Despite some bruising battles in Upper Northwest, big changes are underway. Over the next two years, a large number of residential buildings that are opening may change the area’s politics for good.
Upper Northwest has a reputation for being full of people who hate new buildings, are suspicious of cyclists, and worry that students will die chasing ping-pong balls into the street. After seeing their neighborhood commercial strips reduced to mattress stores while others thrived, many residents started looking for another way.
They saw how progressive urban design made other neighborhoods safer, more lively, and better for people of all ages. Already, we’re starting to see the effects: dense mixed-use areas and walkable blocks of single-family homes can be good neighbors. The new residents will probably like the new vitality even more.
New buildings make good neighbors and better neighborhoods
Cathedral Commons symbolizes the area’s anti-development reputation. In 1999, Giant Food proposed rebuilding the midcentury shopping center at Wisconsin Avenue and Newark Street in Cleveland Park. Some residents were fiercely opposed, and the fight dragged on through multiple revisions, an attempt to landmark the dreary building, and an expensive lawsuit against the final mixed-use proposal.
Still, a strong enough coalition of people who were frustrated with opponents’ demands formed to push the project through. Cathedral Commons will finally open by the end of 2014, and even at 15 years after the start of this fight, the development’s arrival is better late than never.

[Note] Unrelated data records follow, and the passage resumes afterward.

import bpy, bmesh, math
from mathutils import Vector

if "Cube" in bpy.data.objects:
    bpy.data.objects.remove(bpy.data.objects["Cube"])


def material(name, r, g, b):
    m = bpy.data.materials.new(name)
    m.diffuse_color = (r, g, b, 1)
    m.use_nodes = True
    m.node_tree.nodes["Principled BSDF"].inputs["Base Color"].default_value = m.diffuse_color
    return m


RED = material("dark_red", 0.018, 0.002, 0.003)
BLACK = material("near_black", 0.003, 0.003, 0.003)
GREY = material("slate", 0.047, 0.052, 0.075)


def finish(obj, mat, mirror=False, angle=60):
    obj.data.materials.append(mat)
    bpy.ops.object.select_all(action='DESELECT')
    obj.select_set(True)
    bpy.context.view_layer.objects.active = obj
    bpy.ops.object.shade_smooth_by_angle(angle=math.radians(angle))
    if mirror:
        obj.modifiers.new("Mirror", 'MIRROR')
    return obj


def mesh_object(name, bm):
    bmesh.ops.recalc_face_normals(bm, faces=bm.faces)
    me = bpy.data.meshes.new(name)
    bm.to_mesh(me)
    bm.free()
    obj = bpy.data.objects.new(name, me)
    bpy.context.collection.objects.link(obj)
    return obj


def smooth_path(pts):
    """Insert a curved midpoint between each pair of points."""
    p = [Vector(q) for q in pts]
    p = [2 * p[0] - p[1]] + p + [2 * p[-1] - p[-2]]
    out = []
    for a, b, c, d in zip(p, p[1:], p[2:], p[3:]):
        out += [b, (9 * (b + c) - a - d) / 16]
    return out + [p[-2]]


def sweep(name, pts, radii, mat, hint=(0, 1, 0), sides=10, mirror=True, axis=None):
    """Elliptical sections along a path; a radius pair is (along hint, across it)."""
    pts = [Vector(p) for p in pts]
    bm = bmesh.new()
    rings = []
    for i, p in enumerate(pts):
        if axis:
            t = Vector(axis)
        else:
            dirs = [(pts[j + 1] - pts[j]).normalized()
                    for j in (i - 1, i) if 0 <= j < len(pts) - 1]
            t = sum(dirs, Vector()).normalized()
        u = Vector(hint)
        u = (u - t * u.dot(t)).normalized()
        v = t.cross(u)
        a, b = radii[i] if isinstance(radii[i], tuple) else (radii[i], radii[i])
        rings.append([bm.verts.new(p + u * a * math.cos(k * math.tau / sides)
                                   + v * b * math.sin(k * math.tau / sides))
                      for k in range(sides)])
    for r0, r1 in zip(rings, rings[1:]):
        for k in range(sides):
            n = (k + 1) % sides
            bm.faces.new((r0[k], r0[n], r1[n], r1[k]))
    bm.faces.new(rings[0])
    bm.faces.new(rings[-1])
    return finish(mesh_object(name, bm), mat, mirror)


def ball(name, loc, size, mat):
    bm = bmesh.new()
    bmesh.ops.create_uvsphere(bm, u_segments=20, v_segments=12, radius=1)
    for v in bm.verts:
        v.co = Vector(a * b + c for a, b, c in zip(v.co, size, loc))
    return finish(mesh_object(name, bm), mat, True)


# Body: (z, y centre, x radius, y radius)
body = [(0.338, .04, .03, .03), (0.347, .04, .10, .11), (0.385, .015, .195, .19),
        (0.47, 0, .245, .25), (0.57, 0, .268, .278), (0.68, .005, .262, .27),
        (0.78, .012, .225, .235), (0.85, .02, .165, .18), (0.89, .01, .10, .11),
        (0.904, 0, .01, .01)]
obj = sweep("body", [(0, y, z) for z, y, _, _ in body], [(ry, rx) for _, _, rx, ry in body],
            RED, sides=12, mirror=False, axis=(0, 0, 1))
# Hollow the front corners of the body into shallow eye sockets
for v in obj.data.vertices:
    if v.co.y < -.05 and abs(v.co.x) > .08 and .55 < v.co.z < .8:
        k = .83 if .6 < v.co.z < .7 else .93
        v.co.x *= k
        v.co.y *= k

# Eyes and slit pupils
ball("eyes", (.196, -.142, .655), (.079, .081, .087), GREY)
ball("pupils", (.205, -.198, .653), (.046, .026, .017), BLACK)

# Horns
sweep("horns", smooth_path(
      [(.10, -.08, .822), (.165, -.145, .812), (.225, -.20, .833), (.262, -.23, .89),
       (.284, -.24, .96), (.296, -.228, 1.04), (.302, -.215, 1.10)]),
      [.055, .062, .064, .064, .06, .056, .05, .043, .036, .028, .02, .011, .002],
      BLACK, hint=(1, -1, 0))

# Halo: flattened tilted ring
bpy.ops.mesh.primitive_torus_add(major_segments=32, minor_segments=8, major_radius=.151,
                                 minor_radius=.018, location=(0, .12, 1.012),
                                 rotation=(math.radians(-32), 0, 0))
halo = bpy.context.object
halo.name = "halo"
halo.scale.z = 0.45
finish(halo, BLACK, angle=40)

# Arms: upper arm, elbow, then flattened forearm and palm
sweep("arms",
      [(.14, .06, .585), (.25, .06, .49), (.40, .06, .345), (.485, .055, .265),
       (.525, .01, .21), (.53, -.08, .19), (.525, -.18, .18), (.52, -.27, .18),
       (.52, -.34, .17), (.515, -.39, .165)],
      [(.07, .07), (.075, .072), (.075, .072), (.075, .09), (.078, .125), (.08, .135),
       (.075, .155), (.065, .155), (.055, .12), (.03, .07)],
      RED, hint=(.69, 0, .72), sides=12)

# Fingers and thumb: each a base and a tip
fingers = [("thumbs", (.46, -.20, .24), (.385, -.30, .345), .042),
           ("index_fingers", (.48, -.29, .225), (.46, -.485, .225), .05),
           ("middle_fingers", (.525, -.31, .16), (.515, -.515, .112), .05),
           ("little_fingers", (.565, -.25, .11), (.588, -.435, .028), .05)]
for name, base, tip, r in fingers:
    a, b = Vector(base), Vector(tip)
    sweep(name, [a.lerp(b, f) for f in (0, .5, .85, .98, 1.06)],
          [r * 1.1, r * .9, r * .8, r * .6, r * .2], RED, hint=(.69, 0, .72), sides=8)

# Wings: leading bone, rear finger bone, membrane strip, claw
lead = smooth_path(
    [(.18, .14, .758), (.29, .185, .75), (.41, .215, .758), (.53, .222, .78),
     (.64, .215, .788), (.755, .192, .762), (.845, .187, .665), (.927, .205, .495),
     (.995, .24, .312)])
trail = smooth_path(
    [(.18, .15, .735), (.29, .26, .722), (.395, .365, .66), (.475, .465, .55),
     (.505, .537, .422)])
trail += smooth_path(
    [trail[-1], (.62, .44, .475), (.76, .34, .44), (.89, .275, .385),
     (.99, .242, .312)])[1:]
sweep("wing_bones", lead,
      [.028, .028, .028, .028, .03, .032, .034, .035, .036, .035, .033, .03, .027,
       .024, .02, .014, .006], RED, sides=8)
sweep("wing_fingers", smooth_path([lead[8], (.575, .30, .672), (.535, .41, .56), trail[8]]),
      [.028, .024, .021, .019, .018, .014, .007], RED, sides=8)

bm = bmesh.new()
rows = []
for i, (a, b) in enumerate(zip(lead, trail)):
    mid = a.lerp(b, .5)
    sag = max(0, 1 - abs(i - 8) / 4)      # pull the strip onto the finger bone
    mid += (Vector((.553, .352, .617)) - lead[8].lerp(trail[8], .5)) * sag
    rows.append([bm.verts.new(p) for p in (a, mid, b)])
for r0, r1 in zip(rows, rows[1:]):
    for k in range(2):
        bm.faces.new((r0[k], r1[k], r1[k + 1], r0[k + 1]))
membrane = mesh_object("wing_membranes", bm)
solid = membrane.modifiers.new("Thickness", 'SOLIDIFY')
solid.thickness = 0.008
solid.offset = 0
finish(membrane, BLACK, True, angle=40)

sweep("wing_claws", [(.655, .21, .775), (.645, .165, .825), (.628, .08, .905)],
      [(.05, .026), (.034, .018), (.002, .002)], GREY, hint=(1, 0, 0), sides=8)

It’s undoubtedly an improvement on what was already there, and new families that move into the neighborhood will likely see the project as an amenity and wonder why anyone ever opposed it.
Up Wisconsin Avenue, the Tenley View apartments are also under construction. First proposed in 2004, the current scheme surfaced after the financial crisis in 2011. After a lengthy “Planned Unit Development” review, DC’s Zoning Commission approved the building in 2013.

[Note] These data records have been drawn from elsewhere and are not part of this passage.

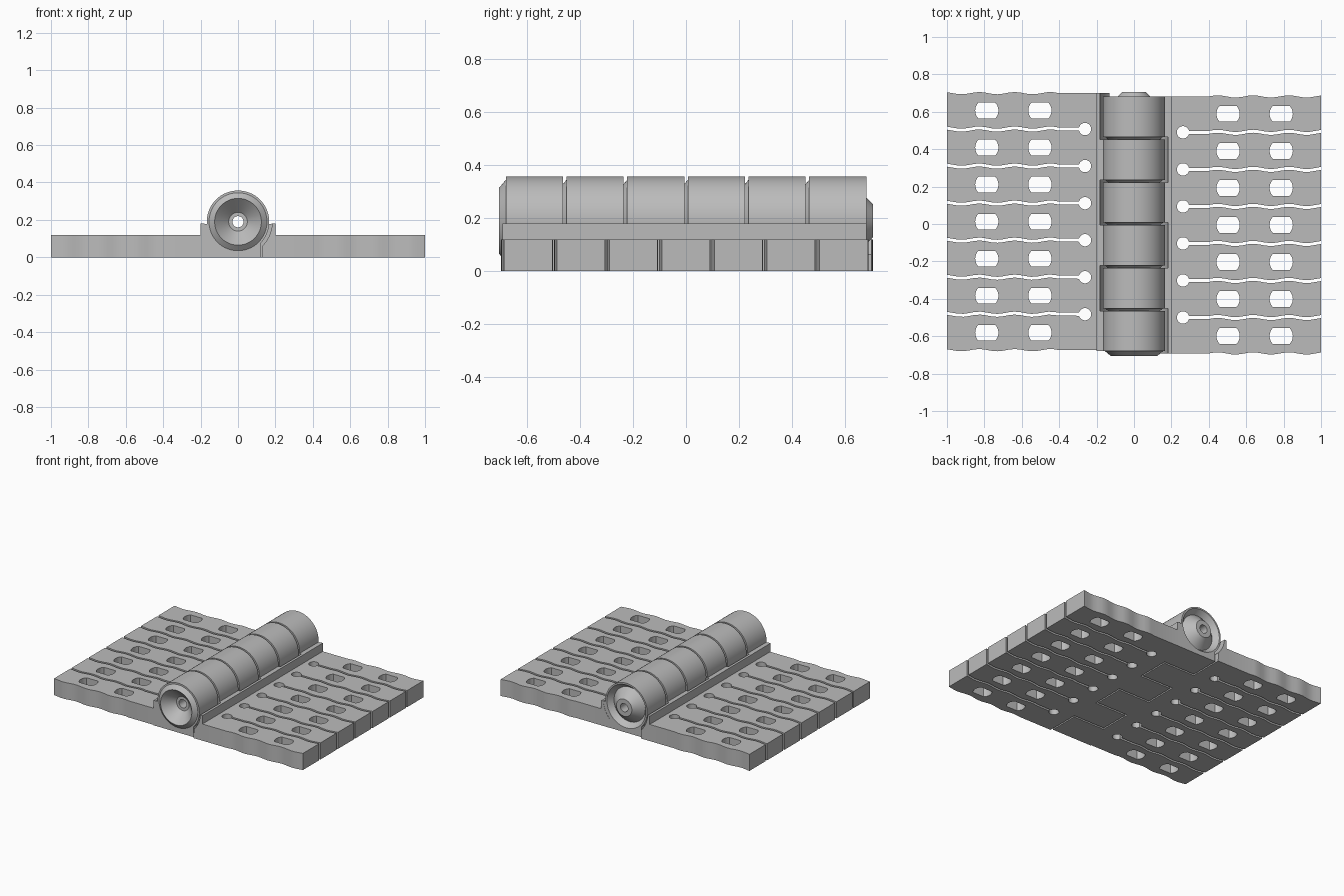
import bpy, bmesh, math

if "Cube" in bpy.data.objects:
    bpy.data.objects.remove(bpy.data.objects["Cube"], do_unlink=True)

grey = bpy.data.materials.new("plain grey")
grey.use_nodes = True
COLOUR = (0.5, 0.5, 0.5, 1)
grey.diffuse_color = COLOUR
grey.node_tree.nodes["Principled BSDF"].inputs["Base Color"].default_value = COLOUR

AXIS_Z = 0.19        # height of the hinge axis
BARREL_R = 0.167
PITCH = 0.229        # knuckle spacing
GAP = 0.013
BARREL_START = -0.68
THICK = 0.12
CELL = 0.198         # spacing of holes and slots


def finish(name, bm):
    bmesh.ops.recalc_face_normals(bm, faces=bm.faces)
    mesh = bpy.data.meshes.new(name)
    bm.to_mesh(mesh)
    bm.free()
    mesh.materials.append(grey)
    obj = bpy.data.objects.new(name, mesh)
    bpy.context.scene.collection.objects.link(obj)
    return obj


def add_prism(bm, outline, low, high, along):
    """Extrude a closed outline along z (outline in xy) or y (outline in xz)."""
    def place(a, b, h):
        return (a, b, h) if along == "z" else (a, h, b)
    rings = [[bm.verts.new(place(a, b, h)) for a, b in outline] for h in (low, high)]
    bm.faces.new(rings[0])
    bm.faces.new(rings[1][::-1])
    for i in range(len(outline)):
        j = (i + 1) % len(outline)
        bm.faces.new((rings[0][i], rings[0][j], rings[1][j], rings[1][i]))


def prism(name, outline, low, high, along):
    bm = bmesh.new()
    add_prism(bm, outline, low, high, along)
    return finish(name, bm)


def lathe(name, profile, segments=64):
    """Spin a closed (radius, y) loop round the hinge axis."""
    bm = bmesh.new()
    rings = []
    for k in range(segments):
        t = 2 * math.pi * k / segments
        rings.append([bm.verts.new((r * math.cos(t), y, AXIS_Z + r * math.sin(t)))
                      for r, y in profile])
    n = len(profile)
    for k in range(segments):
        a, b = rings[k], rings[(k + 1) % segments]
        for i in range(n):
            j = (i + 1) % n
            bm.faces.new((a[i], a[j], b[j], b[i]))
    return finish(name, bm)


def combine(obj, other, operation):
    mod = obj.modifiers.new("cut", "BOOLEAN")
    mod.operation, mod.solver, mod.object = operation, "EXACT", other
    graph = bpy.context.evaluated_depsgraph_get()
    mesh = bpy.data.meshes.new_from_object(obj.evaluated_get(graph))
    obj.modifiers.clear()
    obj.data = mesh
    bpy.data.objects.remove(other, do_unlink=True)


def arc(radius, start, end, count=20):
    """Arc in xz round the hinge axis, angles in degrees."""
    angles = [math.radians(start + (end - start) * i / count) for i in range(count + 1)]
    return [(radius * math.cos(t), AXIS_Z + radius * math.sin(t)) for t in angles]


def wave(x):
    """Slight ripple of the plate edges and slots."""
    return 0.006 * math.sin(2 * math.pi * (x - 0.4) / 0.19) if x > 0.4 else 0


def flip(points, side):
    return [(side * a, b) for a, b in points]


def build_leaf(name, side, centre, first):
    edge_xs = [0.4 + 0.03 * i for i in range(21)]

    # flat plate with rippled front and back edges
    half = 0.687
    outline = [(0.18, centre - half)] + [(x, centre - half + wave(x)) for x in edge_xs]
    outline += [(x, centre + half + wave(x)) for x in reversed(edge_xs)]
    outline += [(0.18, centre + half)]
    leaf = prism(name, flip(outline, side), 0, THICK, "z")

    # raised spine, hollowed to clear the other leaf's knuckles
    spine = [(0.13, 0), (0.2, 0), (0.2, 0.18)] + arc(0.183, -3, -44, 12)
    combine(leaf, prism("spine", flip(spine, side), centre - half, centre + half, "y"), "UNION")

    # knuckles with nested conical ends and a foot beneath each
    for k in range(first, 6, 2):
        y0 = BARREL_START + k * PITCH
        y1 = y0 + PITCH - GAP
        foot = [(-0.12, 0), (0.2, 0), (0.2, 0.18)] + arc(0.161, -4, -138)
        combine(leaf, prism("foot", flip(foot, side), y0, y1, "y"), "UNION")
        profile = [(BARREL_R, y0), (0.155, y0), (0.125, y0 - 0.025), (0.05, y0 + 0.05),
                   (0.03, y0 + 0.05), (0.03, y1 + 0.025), (0.062, y1 + 0.025),
                   (0.125, y1 - 0.038), (0.155, y1), (BARREL_R, y1)]
        combine(leaf, lathe("knuckle", profile), "UNION")

    # keyhole slots and rounded lacing holes
    bm = bmesh.new()
    slot_xs = [0.31 + 0.03 * i for i in range(25)]
    for k in range(6):
        y = centre + (k - 2.5) * CELL
        w = 0.008
        slot = [(x, y - w + wave(x)) for x in reversed(slot_xs)]
        for i in range(25):
            t = math.radians(-15 - 330 * i / 24)
            slot.append((0.262 + 0.033 * math.cos(t), y + 0.033 * math.sin(t)))
        slot += [(x, y + w + wave(x)) for x in slot_xs]
        add_prism(bm, flip(slot, side), -0.1, 0.3, "z")
    for k in range(7):
        y = centre + (k - 3) * CELL
        for x in (0.503, 0.787):
            hole = []
            for turn in (0, 180):
                for i in range(9):
                    t = math.radians(turn - 43 + 86 * i / 8)
                    hole.append((x + 0.062 * math.cos(t), y + 0.062 * math.sin(t)))
            add_prism(bm, flip(hole, side), -0.1, 0.3, "z")
    combine(leaf, finish("cutter", bm), "DIFFERENCE")
    return leaf


leaves = [build_leaf("right_leaf", -1, 0.0125, 0),
          build_leaf("left_leaf", 1, -0.005, 1)]

# smooth barrels, crisp edges
bpy.ops.object.select_all(action="DESELECT")
for leaf in leaves:
    leaf.select_set(True)
bpy.context.view_layer.objects.active = leaves[0]
bpy.ops.object.shade_smooth_by_angle(angle=math.radians(25))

One condition of the approval for Tenley View bans not only stores selling pot and porn but also mattresses and picture frames. That may seem odd, but those low-volume destination stores represented a low point in Tenleytown, before the new library and the Cityline building that added new residents atop a historic Sears. As new buildings have attracted foot traffic, restaurants and stores that serve local needs have returned.
On Connecticut Avenue, new projects like Woodley Wardman and the 212-unit 2700 Woodley Road delicately add density to established neighborhoods. And despite an expensive legal challenge from well-connected neighbors, a rental building at 5333 Connecticut broke ground last winter and will open next May.

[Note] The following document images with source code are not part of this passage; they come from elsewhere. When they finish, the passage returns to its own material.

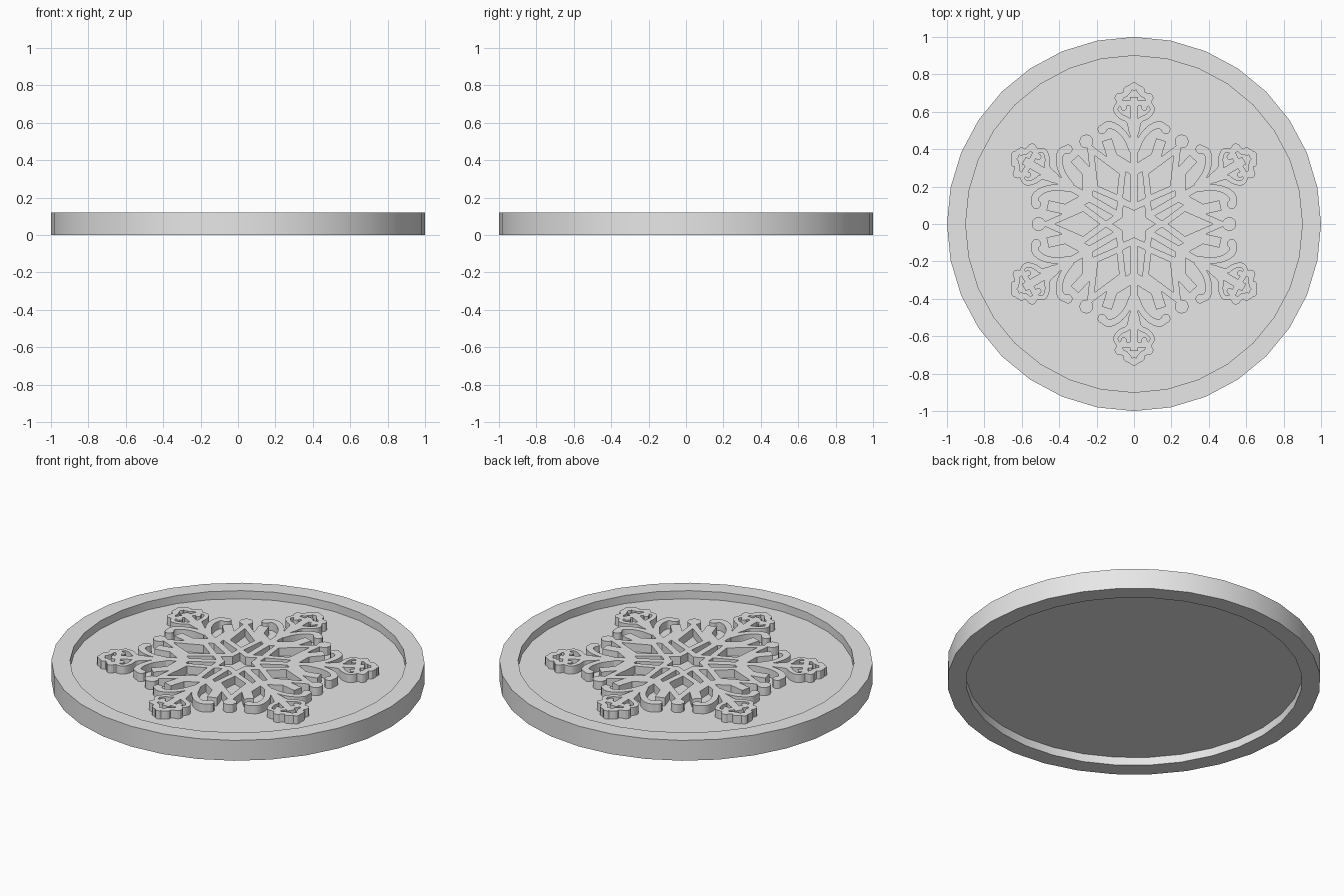
import bpy, bmesh, math
from mathutils import Vector, Matrix

cube = bpy.data.objects.get("Cube")
if cube:
    bpy.data.objects.remove(cube, do_unlink=True)

TOP, FLOOR, UNDER = 0.12, 0.072, 0.048

grey = bpy.data.materials.new("light_grey")
grey.use_nodes = True
grey.diffuse_color = (0.8, 0.8, 0.8, 1)
grey.node_tree.nodes["Principled BSDF"].inputs["Base Color"].default_value = (0.8, 0.8, 0.8, 1)


def finish(bm, name):
    bmesh.ops.recalc_face_normals(bm, faces=bm.faces)
    mesh = bpy.data.meshes.new(name)
    bm.to_mesh(mesh)
    bm.free()
    mesh.materials.append(grey)
    obj = bpy.data.objects.new(name, mesh)
    bpy.context.collection.objects.link(obj)
    bpy.ops.object.select_all(action='DESELECT')
    obj.select_set(True)
    bpy.context.view_layer.objects.active = obj
    bpy.ops.object.shade_smooth_by_angle(angle=math.radians(30))
    return obj


def smooth_path(pts, steps=4):
    """Catmull-Rom curve through the points."""
    p = [Vector(q) for q in pts]
    p = [2 * p[0] - p[1]] + p + [2 * p[-1] - p[-2]]
    out = []
    for a, b, c, d in zip(p, p[1:], p[2:], p[3:]):
        for i in range(steps):
            t = i / steps
            out.append(0.5 * (2 * b + (c - a) * t + (2 * a - 5 * b + 4 * c - d) * t * t
                              + (3 * b - a - 3 * c + d) * t ** 3))
    return out + [p[-2]]


def stroke(bm, pts, width, end_width=None, closed=False):
    """Raised band of constant height along a flat path."""
    p = [Vector(q) for q in pts]
    n = len(p)
    end_width = end_width or width
    rows = []
    for i in range(n):
        before = p[i] - p[i - 1] if closed or i else p[1] - p[0]
        after = p[(i + 1) % n] - p[i] if closed or i < n - 1 else before
        before, after = before.normalized(), after.normalized()
        tangent = (before + after).normalized()
        normal = Vector((-tangent.y, tangent.x))
        half = (width + (end_width - width) * i / (n - 1)) / 2
        off = normal * half / max(tangent.dot(before), 0.35)
        rows.append([bm.verts.new((*q, z)) for q, z in
                     ((p[i] + off, FLOOR), (p[i] + off, TOP), (p[i] - off, TOP), (p[i] - off, FLOOR))])
    for i in range(n if closed else n - 1):
        a, b = rows[i], rows[(i + 1) % n]
        for k in range(3):
            bm.faces.new((a[k], a[k + 1], b[k + 1], b[k]))
    if not closed:
        bm.faces.new(rows[0])
        bm.faces.new(rows[-1])


def dot(bm, x, y, r, sides=12):
    """Raised round knob."""
    bmesh.ops.create_cone(bm, cap_ends=True, segments=sides, radius1=r, radius2=r,
                          depth=TOP - FLOOR,
                          matrix=Matrix.Translation((x, y, (TOP + FLOOR) / 2)))


def six_fold(bm):
    """Repeat the upright motif around the centre."""
    source = list(bm.verts) + list(bm.edges) + list(bm.faces)
    for k in range(1, 6):
        copy = bmesh.ops.duplicate(bm, geom=source)["geom"]
        bmesh.ops.rotate(bm, verts=[g for g in copy if isinstance(g, bmesh.types.BMVert)],
                         cent=(0, 0, 0), matrix=Matrix.Rotation(k * math.pi / 3, 3, 'Z'))


# Coaster body: rim recessed above and below around a thin floor
bm = bmesh.new()
profile = [(0, FLOOR), (0.9, FLOOR), (0.9, TOP), (1, TOP), (1, 0), (0.9, 0), (0.9, UNDER), (0, UNDER)]
verts = [bm.verts.new((r, 0, z)) for r, z in profile]
edges = [bm.edges.new(pair) for pair in zip(verts, verts[1:])]
bmesh.ops.spin(bm, geom=verts + edges, cent=(0, 0, 0), axis=(0, 0, 1), angle=math.tau, steps=32)
bmesh.ops.remove_doubles(bm, verts=bm.verts, dist=0.0005)
finish(bm, "round_base")

# Star ring in the middle
bm = bmesh.new()
star = [Vector((math.cos(a), math.sin(a))) * (0.09 if i % 2 else 0.145)
        for i, a in enumerate(k * math.pi / 6 for k in range(12))]
stroke(bm, star, 0.035, closed=True)
finish(bm, "center_star")

# Open diamonds with knobs, pointing between the arms
bm = bmesh.new()
stroke(bm, [(0.155, 0), (0.27, 0.085), (0.465, 0), (0.27, -0.085)], 0.034, closed=True)
dot(bm, 0.51, 0, 0.037)
six_fold(bm)
finish(bm, "diamonds")

# Arms: stem and angled branches
bm = bmesh.new()
stroke(bm, [(0, 0.09), (0, 0.4), (0, 0.68)], 0.036, 0.045)
for s in (-1, 1):
    stroke(bm, [(0, 0.285), (s * 0.115, 0.355), (s * 0.145, 0.45)], 0.055)
six_fold(bm)
finish(bm, "arms")

# Curled leaves and scrolls on each arm
bm = bmesh.new()
for s in (-1, 1):
    leaf = [(0.01, 0.39), (0.04, 0.46), (0.085, 0.51), (0.135, 0.53), (0.168, 0.51)]
    stroke(bm, smooth_path([(s * x, y) for x, y in leaf]), 0.03, 0.042)
    dot(bm, s * 0.17, 0.506, 0.025)
    scroll = [(0.01, 0.48), (0.028, 0.55), (0.07, 0.575), (0.098, 0.61), (0.08, 0.643), (0.05, 0.625)]
    stroke(bm, smooth_path([(s * x, y) for x, y in scroll]), 0.03, 0.022)
    dot(bm, s * 0.055, 0.622, 0.016)
six_fold(bm)
finish(bm, "curls")

# Lobed tips with small openings
bm = bmesh.new()
dot(bm, 0, 0.735, 0.022)
for s in (-1, 1):
    lobe = [(0, 0.735), (0.03, 0.725), (0.045, 0.695), (0.078, 0.68), (0.075, 0.65), (0.04, 0.645), (0, 0.645)]
    stroke(bm, smooth_path([(s * x, y) for x, y in lobe]), 0.03)
    dot(bm, s * 0.035, 0.715, 0.022)
    dot(bm, s * 0.08, 0.675, 0.024)
six_fold(bm)
finish(bm, "arm_tips")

In Van Ness, the Park Van Ness building is replacing a strip mall. The large, well-designed building promises to bring much-needed street presence in an area that suffered from banal midcentury design.
Academic villages bring activity, if not ideal design
Also in Van Ness, the University of the District of Columbia is constructing a new student center where a large plaza once sat empty most of the week. The new building will make UDC’s brutalist campus more extroverted.
American University is making even more dramatic changes. It’s about to replace a large surface parking lot with a new residential complex. Bowing to opposition, AU set the buildings back far from the street, which isn’t ideal for putting eyes on the street. But it’s a step in the right direction for a long-term construction project.
Closer to Tenleytown, AU’s Washington College of Law is constructing a large campus that will discourage car trips and bring new activity to Tenleytown. The law school is currently on a relatively isolated stretch of Massachussetts Avenue in Spring Valley, and the move will make the campus more accessible to downtown. That’s crucial for a law school that relies heavily on practicing teachers.
For development to work, the political process needs to change
There is a common thread between all of these projects: getting them into the neighborhood required a lot of work on the ground. But more and more residents are recognizing that Upper Northwest can grow without losing the characteristics that make it so desirable. The strife has even created networks of people favorable to Smart Growth, like Ward 3 Vision.
The downside of the fight is that it makes the process of planning a community feel piecemeal and time consuming. Facing a lawsuit against something the ANC approved can feel hopeless. Neighborhood meetings during dinner time make it hard for residents to get involved every time. And the negotiations over individual projects often get too bogged down in details for people who haven’t been following a project since the beginning.
At the heart of it is that each process lacks guidance. For development in upper Northwest to continue in a way that benefits all parties, decision-makers need to engage the public at a more basic level. I’ll address that process in my next post.